Structures and buildings allowances: rate of relief

Part of Finance Bill – in a Public Bill Committee am 2:15 pm ar 9 Mehefin 2020.

Danfonwch hysbysiad imi am ddadleuon fel hyn

Photo of Stephen Flynn Stephen Flynn Shadow SNP Deputy Spokesperson (Treasury - Financial Secretary) 2:15, 9 Mehefin 2020

I look forward to serving under your chairmanship, Ms McDonagh. Before I start, I want to touch quickly on the remarks that the hon. Member for Ilford North made about why the new clause was tabled. This is the only opportunity available to us to highlight the issues that we seek to promote. Of course, that is not a criticism, and I would certainly welcome seeing a few more new clauses from Labour Members. Indeed, there is opportunity for all of us to discuss what we seek to discuss, but the key thing is that we need to move something first.

On the matter at hand, amending the tax system in order to incentivise capital investment is a good thing—it is something that we should all want—but when we take such actions we also need to ensure that good governance is put in place. We must also look at the effectiveness of those actions, particularly when we are dealing with the potential impact on business investment, employment, productivity and energy efficiency.

I want to focus on energy efficiency, because it is so important in combatting the climate crisis that we all face. Words mean only so much, so we need action too. We all want to understand how Government measures incentivise energy efficiency, and we want to see further detail behind that, but we also want to see how the Government could go further. For instance, I wrote to the Government—I am not sure whether I got a response—about VAT on building repairs. I appreciate that in the south-east of England, the need for energy efficiency in properties is perhaps not as urgent as it is in the Baltic north-east of Scotland, where I hail from, but that is not to say that it is not a hugely significant issue.

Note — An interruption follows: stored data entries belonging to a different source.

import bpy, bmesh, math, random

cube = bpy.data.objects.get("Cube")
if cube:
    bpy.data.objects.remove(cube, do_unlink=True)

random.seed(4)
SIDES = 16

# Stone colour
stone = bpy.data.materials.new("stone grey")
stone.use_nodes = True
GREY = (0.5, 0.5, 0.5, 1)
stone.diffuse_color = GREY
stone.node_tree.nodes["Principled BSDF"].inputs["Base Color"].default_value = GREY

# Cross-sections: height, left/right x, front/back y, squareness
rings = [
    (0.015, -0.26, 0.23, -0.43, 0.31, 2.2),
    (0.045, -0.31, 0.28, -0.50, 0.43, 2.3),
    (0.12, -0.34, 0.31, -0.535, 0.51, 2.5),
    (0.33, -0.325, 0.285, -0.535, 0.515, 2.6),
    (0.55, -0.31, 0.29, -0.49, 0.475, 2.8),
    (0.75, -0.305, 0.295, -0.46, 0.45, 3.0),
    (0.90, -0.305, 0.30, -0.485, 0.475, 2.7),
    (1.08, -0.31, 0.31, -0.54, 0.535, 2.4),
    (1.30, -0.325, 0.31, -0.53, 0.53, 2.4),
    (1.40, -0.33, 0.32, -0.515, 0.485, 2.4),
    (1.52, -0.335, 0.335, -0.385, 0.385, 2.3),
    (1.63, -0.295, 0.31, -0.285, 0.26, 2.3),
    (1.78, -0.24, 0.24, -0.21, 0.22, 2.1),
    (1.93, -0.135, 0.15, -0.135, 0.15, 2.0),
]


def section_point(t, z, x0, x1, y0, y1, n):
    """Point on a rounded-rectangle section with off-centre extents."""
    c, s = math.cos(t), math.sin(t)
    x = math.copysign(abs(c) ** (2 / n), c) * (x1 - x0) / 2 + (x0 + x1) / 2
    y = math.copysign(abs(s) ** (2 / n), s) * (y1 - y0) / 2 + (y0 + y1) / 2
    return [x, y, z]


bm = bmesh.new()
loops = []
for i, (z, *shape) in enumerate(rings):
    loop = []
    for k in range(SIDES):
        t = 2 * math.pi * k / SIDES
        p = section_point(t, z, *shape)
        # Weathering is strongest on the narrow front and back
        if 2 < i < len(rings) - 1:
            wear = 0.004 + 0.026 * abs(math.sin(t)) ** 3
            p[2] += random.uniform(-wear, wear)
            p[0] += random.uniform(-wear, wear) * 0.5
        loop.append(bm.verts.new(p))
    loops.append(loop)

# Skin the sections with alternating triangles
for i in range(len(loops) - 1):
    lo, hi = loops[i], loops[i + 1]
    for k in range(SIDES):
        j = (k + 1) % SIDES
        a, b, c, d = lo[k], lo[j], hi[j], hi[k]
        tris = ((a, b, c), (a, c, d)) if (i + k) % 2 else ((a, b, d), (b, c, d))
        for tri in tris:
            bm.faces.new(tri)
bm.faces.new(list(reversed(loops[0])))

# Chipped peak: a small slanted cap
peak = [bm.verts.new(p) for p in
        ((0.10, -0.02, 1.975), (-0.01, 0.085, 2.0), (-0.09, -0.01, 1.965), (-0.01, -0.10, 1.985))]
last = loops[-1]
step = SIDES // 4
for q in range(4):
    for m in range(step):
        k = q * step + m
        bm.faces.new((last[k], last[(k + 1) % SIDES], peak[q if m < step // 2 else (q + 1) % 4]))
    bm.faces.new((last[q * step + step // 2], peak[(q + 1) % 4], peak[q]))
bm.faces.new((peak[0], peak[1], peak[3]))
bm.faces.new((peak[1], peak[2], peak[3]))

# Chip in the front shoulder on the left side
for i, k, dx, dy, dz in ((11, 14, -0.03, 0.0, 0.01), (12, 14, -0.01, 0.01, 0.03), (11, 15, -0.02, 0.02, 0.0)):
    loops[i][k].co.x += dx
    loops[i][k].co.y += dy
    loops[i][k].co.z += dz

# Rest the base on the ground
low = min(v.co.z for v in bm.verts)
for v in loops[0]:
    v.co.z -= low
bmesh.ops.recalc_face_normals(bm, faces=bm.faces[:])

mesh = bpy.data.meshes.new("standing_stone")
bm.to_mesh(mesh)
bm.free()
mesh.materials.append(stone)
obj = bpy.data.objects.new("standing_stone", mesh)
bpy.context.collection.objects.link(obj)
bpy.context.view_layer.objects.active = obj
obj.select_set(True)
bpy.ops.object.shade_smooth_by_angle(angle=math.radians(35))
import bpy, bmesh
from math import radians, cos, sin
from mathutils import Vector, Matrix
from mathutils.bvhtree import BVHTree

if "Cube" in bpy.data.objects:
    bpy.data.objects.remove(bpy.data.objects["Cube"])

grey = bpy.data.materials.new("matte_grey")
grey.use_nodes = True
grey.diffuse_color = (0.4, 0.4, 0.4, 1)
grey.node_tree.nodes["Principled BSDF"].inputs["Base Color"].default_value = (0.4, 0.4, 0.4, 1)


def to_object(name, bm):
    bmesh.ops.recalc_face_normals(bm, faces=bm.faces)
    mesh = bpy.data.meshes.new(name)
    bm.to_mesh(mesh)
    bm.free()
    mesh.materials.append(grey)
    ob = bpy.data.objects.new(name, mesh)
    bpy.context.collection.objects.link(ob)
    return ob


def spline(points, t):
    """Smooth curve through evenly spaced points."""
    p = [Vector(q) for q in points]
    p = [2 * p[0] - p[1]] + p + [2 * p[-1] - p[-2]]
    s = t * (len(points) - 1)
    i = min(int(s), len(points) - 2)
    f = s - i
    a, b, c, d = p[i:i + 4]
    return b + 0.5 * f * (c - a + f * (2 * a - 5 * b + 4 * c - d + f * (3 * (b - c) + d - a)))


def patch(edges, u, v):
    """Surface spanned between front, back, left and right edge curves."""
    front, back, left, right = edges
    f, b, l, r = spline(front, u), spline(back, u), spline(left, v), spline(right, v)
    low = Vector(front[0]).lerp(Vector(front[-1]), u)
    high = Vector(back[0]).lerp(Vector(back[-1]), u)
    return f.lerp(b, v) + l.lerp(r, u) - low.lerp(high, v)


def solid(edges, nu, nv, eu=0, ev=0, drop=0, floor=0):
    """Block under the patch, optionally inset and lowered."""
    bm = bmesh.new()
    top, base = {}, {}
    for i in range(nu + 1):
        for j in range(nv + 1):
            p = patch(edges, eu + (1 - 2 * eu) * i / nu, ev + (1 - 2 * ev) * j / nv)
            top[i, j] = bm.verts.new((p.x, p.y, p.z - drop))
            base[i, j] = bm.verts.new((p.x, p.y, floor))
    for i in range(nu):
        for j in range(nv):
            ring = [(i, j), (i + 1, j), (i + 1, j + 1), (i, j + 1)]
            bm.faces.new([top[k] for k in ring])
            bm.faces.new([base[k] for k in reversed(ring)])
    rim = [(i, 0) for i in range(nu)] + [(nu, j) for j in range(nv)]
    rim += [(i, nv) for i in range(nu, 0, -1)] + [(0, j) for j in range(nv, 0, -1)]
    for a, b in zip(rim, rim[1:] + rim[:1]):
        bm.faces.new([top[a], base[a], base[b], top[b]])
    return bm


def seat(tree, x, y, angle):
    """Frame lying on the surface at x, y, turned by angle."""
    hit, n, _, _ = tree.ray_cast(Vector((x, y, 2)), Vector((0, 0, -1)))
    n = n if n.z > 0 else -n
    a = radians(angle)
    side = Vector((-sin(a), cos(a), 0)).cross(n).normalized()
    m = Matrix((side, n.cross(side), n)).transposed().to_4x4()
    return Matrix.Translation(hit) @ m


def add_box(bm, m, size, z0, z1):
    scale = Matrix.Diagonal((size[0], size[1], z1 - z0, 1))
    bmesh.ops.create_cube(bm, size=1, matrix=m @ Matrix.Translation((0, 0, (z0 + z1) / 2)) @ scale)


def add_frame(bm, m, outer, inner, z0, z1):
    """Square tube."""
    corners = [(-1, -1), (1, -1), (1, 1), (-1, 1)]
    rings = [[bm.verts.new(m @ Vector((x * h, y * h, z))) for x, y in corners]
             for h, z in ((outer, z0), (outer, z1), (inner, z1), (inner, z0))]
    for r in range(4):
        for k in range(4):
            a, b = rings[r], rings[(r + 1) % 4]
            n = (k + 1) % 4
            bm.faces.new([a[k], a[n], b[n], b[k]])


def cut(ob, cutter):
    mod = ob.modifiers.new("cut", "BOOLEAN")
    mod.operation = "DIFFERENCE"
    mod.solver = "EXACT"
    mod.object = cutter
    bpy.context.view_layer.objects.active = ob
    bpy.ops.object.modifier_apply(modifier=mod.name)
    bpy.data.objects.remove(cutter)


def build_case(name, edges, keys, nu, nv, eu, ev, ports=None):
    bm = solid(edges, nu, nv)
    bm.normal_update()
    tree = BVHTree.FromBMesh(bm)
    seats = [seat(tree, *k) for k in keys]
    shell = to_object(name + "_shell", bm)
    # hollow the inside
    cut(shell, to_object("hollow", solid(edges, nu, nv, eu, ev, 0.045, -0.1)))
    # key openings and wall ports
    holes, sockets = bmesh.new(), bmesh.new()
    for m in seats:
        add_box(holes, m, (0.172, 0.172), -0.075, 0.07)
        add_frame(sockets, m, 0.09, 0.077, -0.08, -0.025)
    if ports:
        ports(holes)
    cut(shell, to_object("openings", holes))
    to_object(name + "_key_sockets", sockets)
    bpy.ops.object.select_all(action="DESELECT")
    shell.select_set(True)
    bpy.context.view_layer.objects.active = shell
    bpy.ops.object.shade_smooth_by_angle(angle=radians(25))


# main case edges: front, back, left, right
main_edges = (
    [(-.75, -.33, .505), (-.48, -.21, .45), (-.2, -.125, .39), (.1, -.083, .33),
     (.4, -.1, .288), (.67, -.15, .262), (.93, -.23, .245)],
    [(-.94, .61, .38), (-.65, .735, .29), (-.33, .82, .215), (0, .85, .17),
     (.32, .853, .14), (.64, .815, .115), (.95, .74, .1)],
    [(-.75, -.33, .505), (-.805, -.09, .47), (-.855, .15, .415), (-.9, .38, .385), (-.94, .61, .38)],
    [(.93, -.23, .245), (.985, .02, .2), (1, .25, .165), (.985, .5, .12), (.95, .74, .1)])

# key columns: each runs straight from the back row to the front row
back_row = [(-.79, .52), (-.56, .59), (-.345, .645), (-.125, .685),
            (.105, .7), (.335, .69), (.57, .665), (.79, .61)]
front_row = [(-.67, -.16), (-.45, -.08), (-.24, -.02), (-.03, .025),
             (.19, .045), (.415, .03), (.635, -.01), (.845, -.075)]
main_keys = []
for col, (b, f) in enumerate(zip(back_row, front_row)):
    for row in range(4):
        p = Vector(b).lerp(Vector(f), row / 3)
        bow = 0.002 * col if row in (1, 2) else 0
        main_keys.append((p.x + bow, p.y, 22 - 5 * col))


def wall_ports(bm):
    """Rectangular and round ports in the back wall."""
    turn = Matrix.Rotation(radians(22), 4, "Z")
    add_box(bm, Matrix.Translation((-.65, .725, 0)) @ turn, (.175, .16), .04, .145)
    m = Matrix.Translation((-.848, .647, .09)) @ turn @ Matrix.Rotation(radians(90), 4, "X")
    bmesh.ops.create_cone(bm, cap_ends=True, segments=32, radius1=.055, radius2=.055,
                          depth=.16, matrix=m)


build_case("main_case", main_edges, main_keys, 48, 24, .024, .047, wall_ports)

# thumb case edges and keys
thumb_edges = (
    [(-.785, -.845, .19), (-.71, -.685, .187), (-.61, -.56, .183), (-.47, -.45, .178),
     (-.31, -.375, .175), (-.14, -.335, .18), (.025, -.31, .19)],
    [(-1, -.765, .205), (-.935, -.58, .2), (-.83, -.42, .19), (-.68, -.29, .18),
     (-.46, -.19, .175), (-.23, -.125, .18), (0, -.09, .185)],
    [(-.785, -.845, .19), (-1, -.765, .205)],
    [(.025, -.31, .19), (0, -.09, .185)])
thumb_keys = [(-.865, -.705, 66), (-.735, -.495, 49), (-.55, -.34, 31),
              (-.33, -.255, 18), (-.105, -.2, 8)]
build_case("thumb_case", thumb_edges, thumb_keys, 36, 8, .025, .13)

Although we would like VAT to be reduced to encourage home owners, property developers and the like to improve the energy efficiency of older properties, that is not something that the Scottish Parliament can legislate on; the Scottish Government’s hands are tied by the UK Government in that regard. I hope the Minister will take the opportunity to clarify why there has been no move on that issue. We want properties to be more energy-efficient, and reducing VAT on the essential repairs that they require would be a logical, practical and easy step. It is deeply frustrating that such matters are not within the Scottish Parliament’s competence, and that we need to rely on a UK Government we did not vote for and do not support. So much good is happening in Scotland at the moment and the Scottish Government are doing incredible work, but their hands are tied. For instance, in December 2019, the Scottish Government’s Housing Minister, Kevin Stewart, highlighted that, by the end of 2021, we will have allocated more than £1 billion since 2009 to tackle fuel poverty and improve energy efficiency to make homes warmer and cheaper to heat.

In my former life as an elected councillor in Aberdeen, I saw at first hand the good work that housing associations and local authorities have done to improve insulation, use newer windows to stop energy leakage and put better heating systems into homes. Moves are afoot to increase our energy efficiency, and they are all positive.

In Scotland, we are blessed that we will have legally binding standards for home energy efficiency from 2024 onwards, which will make things even better. However, we should not have to rely on the UK Government’s approval to put in further measures. I again ask the Minister to clarify why the Government have been unable or unwilling to reduce VAT to date.

As I say, so much good is being done in Scotland to improve energy efficiency. It is only right that the UK Government agree to the new clause, in order to then assess their own actions and determine what more can be done to improve the situation, not only for those in Scotland but for those across the United Kingdom.